  11. I'm between study periods at the moment and have gone back to something that I noted as interesting during the last study period. Here is a quote: "...the transition metals have the general configuration [Ar]4s23dn except chromium (4s13d5) and copper (4s13d10). The reasons for these exceptions are complex" [Zumdahl et al - Introductory Chemistry: A Foundation] ps I had to edit the super scripts and trust I have it correct. Digging through the various web based tutorials I can work out writing the electron configurations (with cheat notes) but so far nothing to explain why, just "it gets complex". The half shell and complete shell being stable isn't really it either - why is that? OR at least what is the background? Why are the electron configurations for Cu and Cr the way they are? It would be great if I could grasp, or at least be a little clearer, why and when Fe forms the cation iron(II) or iron(III). Let alone what is going on in something like Fe3O4. [I believe a mix of iron(II) and Iron(III) is happening but have no logic behind it.] How does this relate to the concept of noble metals? Why are Cu, Ag and Au noble, but Zn, Cd and Hg not always considered noble?
  12. Confused about resonance structures

    studiot, I doubt I am the only one who wont miss your posts. Plenty goes over my head, but I learn a little bit every time. It is never imo wasted effort.
  13. Scaling up a chemical process

    I am utterly astonished that there was no form of back up cooling. Astonished. Likewise at construction standards in the control room which I would hope would be designed as a safe house under emergency conditions.
  14. beecee This force, I couldn't follow where it is. Between the quarks, or inside the quarks?
  15. humans

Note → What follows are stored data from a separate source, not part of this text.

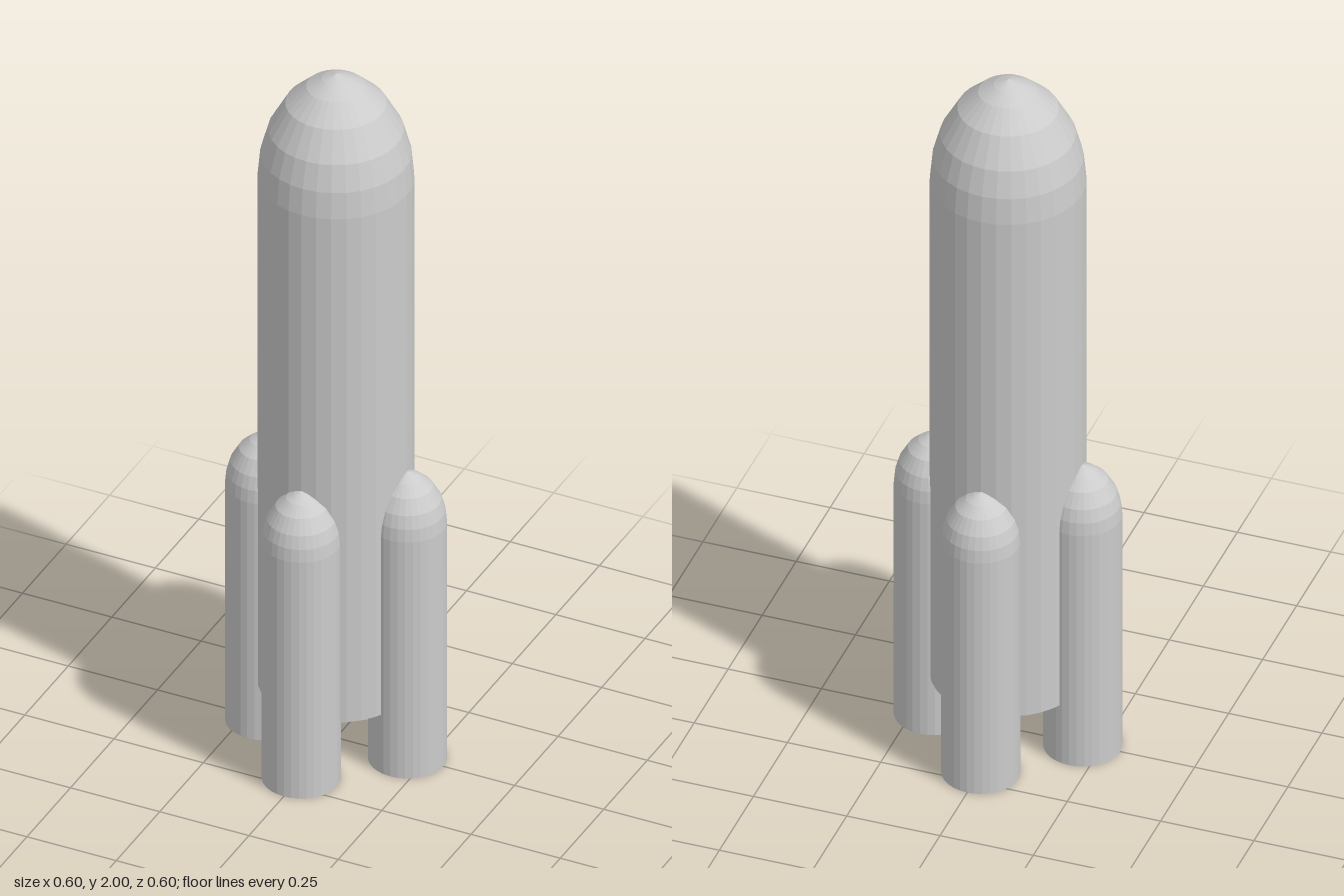
import * as THREE from 'three';

const SEGMENTS = 32;

// Pointed nose: [radius fraction, height fraction] from shoulder to tip
const NOSE = [[1, 0], [0.965, 0.24], [0.865, 0.47], [0.645, 0.72], [0.38, 0.88], [0.18, 0.955], [0, 1]];

const nosePoints = (radius, shoulder, tip) =>
  NOSE.map(([r, h]) => [r * radius, shoulder + h * (tip - shoulder)]);

function lathe(name, points, material) {
  const profile = points.map(([r, y]) => new THREE.Vector2(r, y));
  const mesh = new THREE.Mesh(new THREE.LatheGeometry(profile, SEGMENTS), material);
  mesh.name = name;
  return mesh;
}

export function createModel() {
  const model = new THREE.Group();
  model.name = 'rocket';
  const material = new THREE.MeshStandardMaterial({ color: 0xcccccc, flatShading: true });

  // Main stage with a closed flat base
  model.add(lathe('coreStage', [[0, 0.175], [0.198, 0.175], ...nosePoints(0.198, 1.69, 2)], material));

  // Four boosters with hollow lower ends, set around the core
  for (let i = 0; i < 4; i++) {
    const angle = (i * Math.PI) / 2;
    const booster = lathe('booster' + (i + 1), [
      [0, 0.175], [0.078, 0.175], [0.078, 0], [0.1, 0],
      ...nosePoints(0.1, 0.71, 0.86),
    ], material);
    booster.position.set(0.2 * Math.sin(angle), 0, 0.2 * Math.cos(angle));
    model.add(booster);
  }
  return model;
}
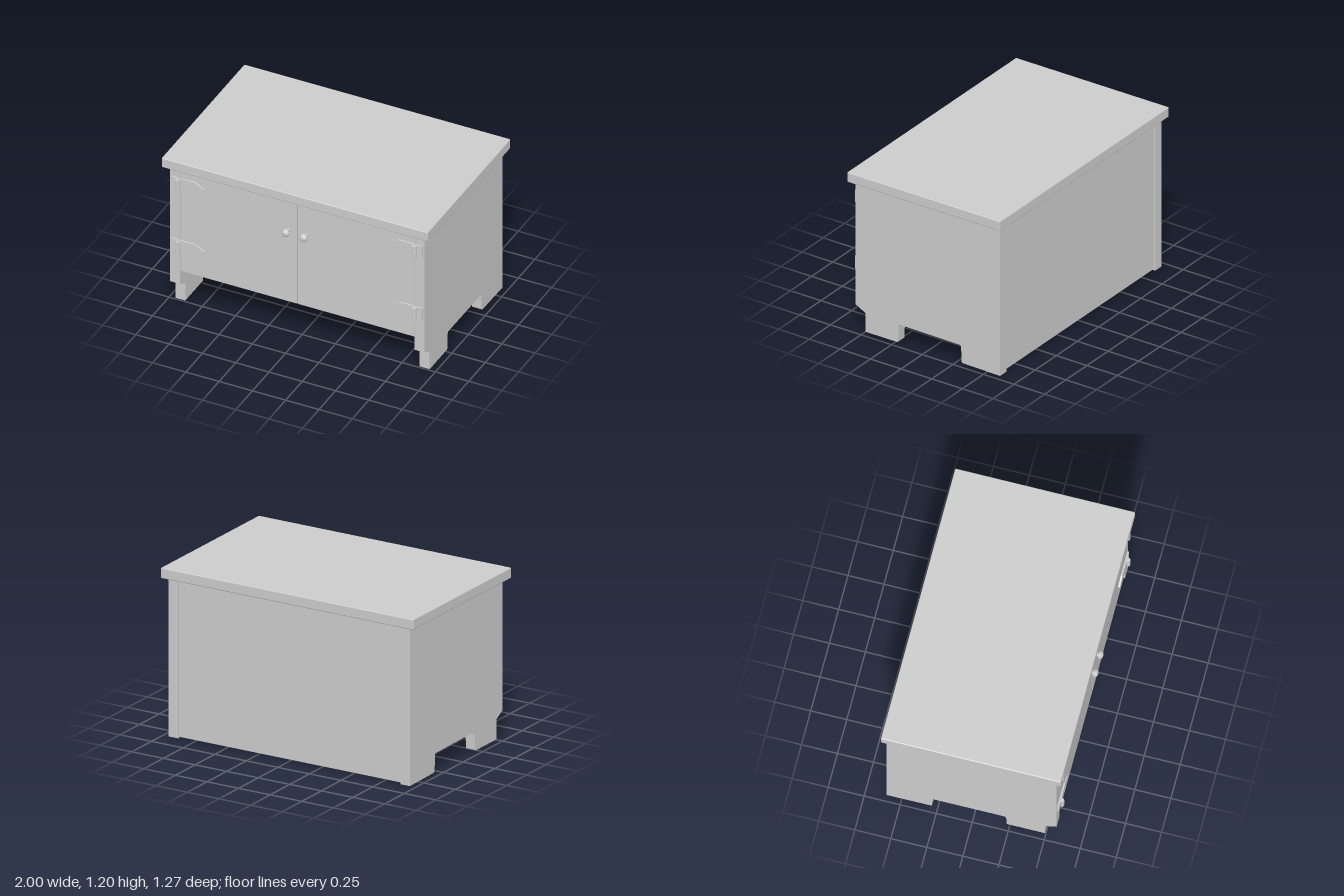
import * as THREE from 'three';
import { RoundedBoxGeometry } from 'three/addons/geometries/RoundedBoxGeometry.js';

const grey = new THREE.MeshStandardMaterial({ color: 0xcccccc });

function add(parent, name, geometry, x = 0, y = 0, z = 0) {
  const mesh = new THREE.Mesh(geometry, grey);
  mesh.name = name;
  mesh.position.set(x, y, z);
  parent.add(mesh);
  return mesh;
}

// Softly rounded board given by its lower and upper corners
function board(parent, name, [x0, y0, z0], [x1, y1, z1], radius = 0.004) {
  const geometry = new RoundedBoxGeometry(x1 - x0, y1 - y0, z1 - z0, 2, radius);
  return add(parent, name, geometry, (x0 + x1) / 2, (y0 + y1) / 2, (z0 + z1) / 2);
}

// Side outline with two feet; the outline's x runs towards the back
function sideGeometry() {
  const s = new THREE.Shape();
  s.moveTo(-0.575, 1.13);
  s.lineTo(-0.575, 0.19);
  s.lineTo(-0.495, 0.147);
  s.lineTo(-0.495, 0.005);
  s.lineTo(-0.235, 0.005);
  s.quadraticCurveTo(-0.228, 0.005, -0.228, 0.015);
  s.lineTo(-0.224, 0.12);
  s.quadraticCurveTo(-0.222, 0.142, -0.205, 0.142);
  s.lineTo(0.27, 0.138);
  s.quadraticCurveTo(0.286, 0.138, 0.287, 0.12);
  s.lineTo(0.29, 0.02);
  s.quadraticCurveTo(0.291, 0.005, 0.305, 0.005);
  s.lineTo(0.605, 0);
  s.lineTo(0.605, 1.13);
  const geometry = new THREE.ExtrudeGeometry(s, { depth: 0.075, bevelEnabled: false, curveSegments: 5 });
  return geometry.rotateY(Math.PI / 2);
}

// Hinge: side plate, two knuckles and a pointed strap lying on the door
function makeHinge(side, y) {
  const hinge = new THREE.Group();
  hinge.name = 'hinge';
  hinge.position.set(0, y, 0.575);
  add(hinge, 'hingePlate', new THREE.BoxGeometry(0.055, 0.095, 0.012), side * 0.9175, 0, 0.006);
  for (const dy of [-0.023, 0.023]) {
    add(hinge, 'hingeKnuckle', new THREE.CylinderGeometry(0.016, 0.016, 0.043, 16), side * 0.888, dy - 0.003, 0.019);
  }
  const points = [[0.885, -0.047], [0.885, 0.047], [0.765, 0.047], [0.695, 0.008], [0.695, -0.008], [0.765, -0.047]];
  const outline = new THREE.Shape(points.map(([px, py]) => new THREE.Vector2(side * px, py)));
  add(hinge, 'hingeStrap', new THREE.ExtrudeGeometry(outline, { depth: 0.012, bevelEnabled: false }));
  return hinge;
}

// Mushroom knob turned around the z axis
function knobGeometry() {
  const profile = [[0.017, 0], [0.017, 0.028], [0.026, 0.029], [0.03, 0.036], [0.029, 0.044], [0.022, 0.054], [0.011, 0.059], [0, 0.06]];
  const geometry = new THREE.LatheGeometry(profile.map(([r, h]) => new THREE.Vector2(r, h)), 24);
  return geometry.rotateX(Math.PI / 2);
}

export function createModel() {
  const cabinet = new THREE.Group();
  cabinet.name = 'cabinet';

  // Carcass
  board(cabinet, 'tabletop', [-1, 1.127, -0.635], [1, 1.203, 0.615], 0.008);
  board(cabinet, 'backPanel', [-0.885, 0.005, -0.59], [0.885, 1.13, -0.54]);
  board(cabinet, 'floorPanel', [-0.885, 0.3, -0.545], [0.885, 0.34, 0.535]);
  add(cabinet, 'rightSide', sideGeometry(), -0.955);
  add(cabinet, 'leftSide', sideGeometry(), 0.88);

  // Doors with their knobs and hinges
  for (const side of [-1, 1]) {
    const door = new THREE.Group();
    door.name = side > 0 ? 'leftDoor' : 'rightDoor';
    const edges = [side * 0.003, side * 0.878].sort((a, b) => a - b);
    board(door, 'doorPanel', [edges[0], 0.295, 0.53], [edges[1], 1.125, 0.575], 0.003);
    add(door, 'knob', knobGeometry(), side * 0.067, 0.875, 0.575);
    for (const y of [1.007, 0.503]) door.add(makeHinge(side, y));
    cabinet.add(door);
  }
  return cabinet;
}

    I'm astounded that you haven't seen a funnel web. And I wont run through sharks as it is a thing that perhaps I will cut across more often than people who don't spend much time on the water. Nor how far south irukaji actually travel. In the mean time - can't see how it impacts the human genome, which is where we started.